**What you are asked to do**
Down to the last line, reproduce the data below exactly.
Given data START
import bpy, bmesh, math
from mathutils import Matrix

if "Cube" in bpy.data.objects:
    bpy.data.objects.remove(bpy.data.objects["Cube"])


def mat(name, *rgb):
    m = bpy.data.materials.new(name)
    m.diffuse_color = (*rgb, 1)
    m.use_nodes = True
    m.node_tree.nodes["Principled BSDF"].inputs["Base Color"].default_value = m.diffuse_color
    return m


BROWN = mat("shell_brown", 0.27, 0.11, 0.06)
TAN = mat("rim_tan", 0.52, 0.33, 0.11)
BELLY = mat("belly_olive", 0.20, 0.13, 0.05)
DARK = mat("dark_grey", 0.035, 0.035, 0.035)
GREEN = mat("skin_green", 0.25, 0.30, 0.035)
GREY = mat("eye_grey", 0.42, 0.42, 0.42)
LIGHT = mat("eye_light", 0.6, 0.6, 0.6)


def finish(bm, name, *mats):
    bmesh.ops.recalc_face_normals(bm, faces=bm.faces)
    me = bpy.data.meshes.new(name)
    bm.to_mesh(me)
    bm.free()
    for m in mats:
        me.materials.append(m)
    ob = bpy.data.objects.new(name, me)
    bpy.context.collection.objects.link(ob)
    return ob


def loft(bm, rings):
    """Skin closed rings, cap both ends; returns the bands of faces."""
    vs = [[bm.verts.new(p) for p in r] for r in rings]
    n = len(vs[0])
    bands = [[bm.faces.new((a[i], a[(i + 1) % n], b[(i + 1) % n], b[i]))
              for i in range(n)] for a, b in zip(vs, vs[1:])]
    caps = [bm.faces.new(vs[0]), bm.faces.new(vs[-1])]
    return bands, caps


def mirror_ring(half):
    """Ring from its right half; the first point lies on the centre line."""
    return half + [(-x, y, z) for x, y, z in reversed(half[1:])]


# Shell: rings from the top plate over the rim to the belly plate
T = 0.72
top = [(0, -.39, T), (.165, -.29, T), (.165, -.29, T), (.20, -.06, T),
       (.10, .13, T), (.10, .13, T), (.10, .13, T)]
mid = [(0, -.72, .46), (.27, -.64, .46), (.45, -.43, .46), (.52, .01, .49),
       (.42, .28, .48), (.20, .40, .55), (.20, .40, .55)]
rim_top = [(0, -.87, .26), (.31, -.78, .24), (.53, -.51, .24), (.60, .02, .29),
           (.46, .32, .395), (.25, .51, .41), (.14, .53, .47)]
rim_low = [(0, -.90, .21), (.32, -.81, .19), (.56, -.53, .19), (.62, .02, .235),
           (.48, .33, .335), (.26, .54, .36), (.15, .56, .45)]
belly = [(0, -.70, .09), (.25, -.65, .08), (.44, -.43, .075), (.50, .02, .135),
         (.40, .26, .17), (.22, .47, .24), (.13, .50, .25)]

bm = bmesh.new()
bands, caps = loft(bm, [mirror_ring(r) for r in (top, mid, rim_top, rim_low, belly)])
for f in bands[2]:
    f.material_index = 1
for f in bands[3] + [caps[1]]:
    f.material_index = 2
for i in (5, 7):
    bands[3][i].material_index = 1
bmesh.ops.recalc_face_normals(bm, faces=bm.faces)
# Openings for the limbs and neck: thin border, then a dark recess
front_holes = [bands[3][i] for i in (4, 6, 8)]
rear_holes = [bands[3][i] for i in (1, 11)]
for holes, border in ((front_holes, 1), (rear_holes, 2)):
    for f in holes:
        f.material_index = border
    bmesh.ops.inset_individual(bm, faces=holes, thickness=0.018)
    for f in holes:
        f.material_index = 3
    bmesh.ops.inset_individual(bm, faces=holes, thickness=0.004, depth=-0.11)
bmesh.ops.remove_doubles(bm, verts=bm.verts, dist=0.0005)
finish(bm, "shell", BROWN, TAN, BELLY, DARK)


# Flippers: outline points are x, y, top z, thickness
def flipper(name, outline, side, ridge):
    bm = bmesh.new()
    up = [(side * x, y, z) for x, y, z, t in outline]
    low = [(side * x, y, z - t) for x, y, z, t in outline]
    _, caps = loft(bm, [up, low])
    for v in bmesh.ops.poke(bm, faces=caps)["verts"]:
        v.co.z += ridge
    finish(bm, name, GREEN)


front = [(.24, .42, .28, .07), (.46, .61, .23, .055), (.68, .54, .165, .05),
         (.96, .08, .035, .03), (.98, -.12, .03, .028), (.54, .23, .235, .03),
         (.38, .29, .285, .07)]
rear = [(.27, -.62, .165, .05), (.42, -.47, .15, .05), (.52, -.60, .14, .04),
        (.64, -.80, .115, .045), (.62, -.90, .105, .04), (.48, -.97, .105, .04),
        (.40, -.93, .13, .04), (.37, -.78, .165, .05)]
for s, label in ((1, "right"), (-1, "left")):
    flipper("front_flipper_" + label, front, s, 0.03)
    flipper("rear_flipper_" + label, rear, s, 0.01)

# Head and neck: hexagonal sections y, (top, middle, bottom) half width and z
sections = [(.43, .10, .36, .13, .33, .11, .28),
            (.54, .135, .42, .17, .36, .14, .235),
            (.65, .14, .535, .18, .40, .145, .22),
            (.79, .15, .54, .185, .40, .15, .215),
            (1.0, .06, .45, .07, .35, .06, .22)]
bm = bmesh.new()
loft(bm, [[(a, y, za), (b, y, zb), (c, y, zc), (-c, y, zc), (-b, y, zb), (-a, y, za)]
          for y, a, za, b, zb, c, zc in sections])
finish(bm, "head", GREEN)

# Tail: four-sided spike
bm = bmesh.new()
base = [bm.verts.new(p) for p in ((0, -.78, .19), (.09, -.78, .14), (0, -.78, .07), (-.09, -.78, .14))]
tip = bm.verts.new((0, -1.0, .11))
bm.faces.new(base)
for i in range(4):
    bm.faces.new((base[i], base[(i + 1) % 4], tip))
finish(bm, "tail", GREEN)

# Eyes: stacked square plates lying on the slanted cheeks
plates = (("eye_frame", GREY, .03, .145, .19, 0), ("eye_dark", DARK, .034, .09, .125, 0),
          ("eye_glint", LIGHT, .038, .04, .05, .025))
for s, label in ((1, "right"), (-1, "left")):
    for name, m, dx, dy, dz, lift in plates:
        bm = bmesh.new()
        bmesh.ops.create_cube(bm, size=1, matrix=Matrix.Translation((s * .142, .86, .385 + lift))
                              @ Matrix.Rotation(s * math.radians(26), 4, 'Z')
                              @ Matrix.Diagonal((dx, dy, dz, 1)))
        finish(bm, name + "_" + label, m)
Given data END
**Result**
import bpy, bmesh, math
from mathutils import Matrix

if "Cube" in bpy.data.objects:
    bpy.data.objects.remove(bpy.data.objects["Cube"])


def mat(name, *rgb):
    m = bpy.data.materials.new(name)
    m.diffuse_color = (*rgb, 1)
    m.use_nodes = True
    m.node_tree.nodes["Principled BSDF"].inputs["Base Color"].default_value = m.diffuse_color
    return m


BROWN = mat("shell_brown", 0.27, 0.11, 0.06)
TAN = mat("rim_tan", 0.52, 0.33, 0.11)
BELLY = mat("belly_olive", 0.20, 0.13, 0.05)
DARK = mat("dark_grey", 0.035, 0.035, 0.035)
GREEN = mat("skin_green", 0.25, 0.30, 0.035)
GREY = mat("eye_grey", 0.42, 0.42, 0.42)
LIGHT = mat("eye_light", 0.6, 0.6, 0.6)


def finish(bm, name, *mats):
    bmesh.ops.recalc_face_normals(bm, faces=bm.faces)
    me = bpy.data.meshes.new(name)
    bm.to_mesh(me)
    bm.free()
    for m in mats:
        me.materials.append(m)
    ob = bpy.data.objects.new(name, me)
    bpy.context.collection.objects.link(ob)
    return ob


def loft(bm, rings):
    """Skin closed rings, cap both ends; returns the bands of faces."""
    vs = [[bm.verts.new(p) for p in r] for r in rings]
    n = len(vs[0])
    bands = [[bm.faces.new((a[i], a[(i + 1) % n], b[(i + 1) % n], b[i]))
              for i in range(n)] for a, b in zip(vs, vs[1:])]
    caps = [bm.faces.new(vs[0]), bm.faces.new(vs[-1])]
    return bands, caps


def mirror_ring(half):
    """Ring from its right half; the first point lies on the centre line."""
    return half + [(-x, y, z) for x, y, z in reversed(half[1:])]


# Shell: rings from the top plate over the rim to the belly plate
T = 0.72
top = [(0, -.39, T), (.165, -.29, T), (.165, -.29, T), (.20, -.06, T),
       (.10, .13, T), (.10, .13, T), (.10, .13, T)]
mid = [(0, -.72, .46), (.27, -.64, .46), (.45, -.43, .46), (.52, .01, .49),
       (.42, .28, .48), (.20, .40, .55), (.20, .40, .55)]
rim_top = [(0, -.87, .26), (.31, -.78, .24), (.53, -.51, .24), (.60, .02, .29),
           (.46, .32, .395), (.25, .51, .41), (.14, .53, .47)]
rim_low = [(0, -.90, .21), (.32, -.81, .19), (.56, -.53, .19), (.62, .02, .235),
           (.48, .33, .335), (.26, .54, .36), (.15, .56, .45)]
belly = [(0, -.70, .09), (.25, -.65, .08), (.44, -.43, .075), (.50, .02, .135),
         (.40, .26, .17), (.22, .47, .24), (.13, .50, .25)]

bm = bmesh.new()
bands, caps = loft(bm, [mirror_ring(r) for r in (top, mid, rim_top, rim_low, belly)])
for f in bands[2]:
    f.material_index = 1
for f in bands[3] + [caps[1]]:
    f.material_index = 2
for i in (5, 7):
    bands[3][i].material_index = 1
bmesh.ops.recalc_face_normals(bm, faces=bm.faces)
# Openings for the limbs and neck: thin border, then a dark recess
front_holes = [bands[3][i] for i in (4, 6, 8)]
rear_holes = [bands[3][i] for i in (1, 11)]
for holes, border in ((front_holes, 1), (rear_holes, 2)):
    for f in holes:
        f.material_index = border
    bmesh.ops.inset_individual(bm, faces=holes, thickness=0.018)
    for f in holes:
        f.material_index = 3
    bmesh.ops.inset_individual(bm, faces=holes, thickness=0.004, depth=-0.11)
bmesh.ops.remove_doubles(bm, verts=bm.verts, dist=0.0005)
finish(bm, "shell", BROWN, TAN, BELLY, DARK)


# Flippers: outline points are x, y, top z, thickness
def flipper(name, outline, side, ridge):
    bm = bmesh.new()
    up = [(side * x, y, z) for x, y, z, t in outline]
    low = [(side * x, y, z - t) for x, y, z, t in outline]
    _, caps = loft(bm, [up, low])
    for v in bmesh.ops.poke(bm, faces=caps)["verts"]:
        v.co.z += ridge
    finish(bm, name, GREEN)


front = [(.24, .42, .28, .07), (.46, .61, .23, .055), (.68, .54, .165, .05),
         (.96, .08, .035, .03), (.98, -.12, .03, .028), (.54, .23, .235, .03),
         (.38, .29, .285, .07)]
rear = [(.27, -.62, .165, .05), (.42, -.47, .15, .05), (.52, -.60, .14, .04),
        (.64, -.80, .115, .045), (.62, -.90, .105, .04), (.48, -.97, .105, .04),
        (.40, -.93, .13, .04), (.37, -.78, .165, .05)]
for s, label in ((1, "right"), (-1, "left")):
    flipper("front_flipper_" + label, front, s, 0.03)
    flipper("rear_flipper_" + label, rear, s, 0.01)

# Head and neck: hexagonal sections y, (top, middle, bottom) half width and z
sections = [(.43, .10, .36, .13, .33, .11, .28),
            (.54, .135, .42, .17, .36, .14, .235),
            (.65, .14, .535, .18, .40, .145, .22),
            (.79, .15, .54, .185, .40, .15, .215),
            (1.0, .06, .45, .07, .35, .06, .22)]
bm = bmesh.new()
loft(bm, [[(a, y, za), (b, y, zb), (c, y, zc), (-c, y, zc), (-b, y, zb), (-a, y, za)]
          for y, a, za, b, zb, c, zc in sections])
finish(bm, "head", GREEN)

# Tail: four-sided spike
bm = bmesh.new()
base = [bm.verts.new(p) for p in ((0, -.78, .19), (.09, -.78, .14), (0, -.78, .07), (-.09, -.78, .14))]
tip = bm.verts.new((0, -1.0, .11))
bm.faces.new(base)
for i in range(4):
    bm.faces.new((base[i], base[(i + 1) % 4], tip))
finish(bm, "tail", GREEN)

# Eyes: stacked square plates lying on the slanted cheeks
plates = (("eye_frame", GREY, .03, .145, .19, 0), ("eye_dark", DARK, .034, .09, .125, 0),
          ("eye_glint", LIGHT, .038, .04, .05, .025))
for s, label in ((1, "right"), (-1, "left")):
    for name, m, dx, dy, dz, lift in plates:
        bm = bmesh.new()
        bmesh.ops.create_cube(bm, size=1, matrix=Matrix.Translation((s * .142, .86, .385 + lift))
                              @ Matrix.Rotation(s * math.radians(26), 4, 'Z')
                              @ Matrix.Diagonal((dx, dy, dz, 1)))
        finish(bm, name + "_" + label, m)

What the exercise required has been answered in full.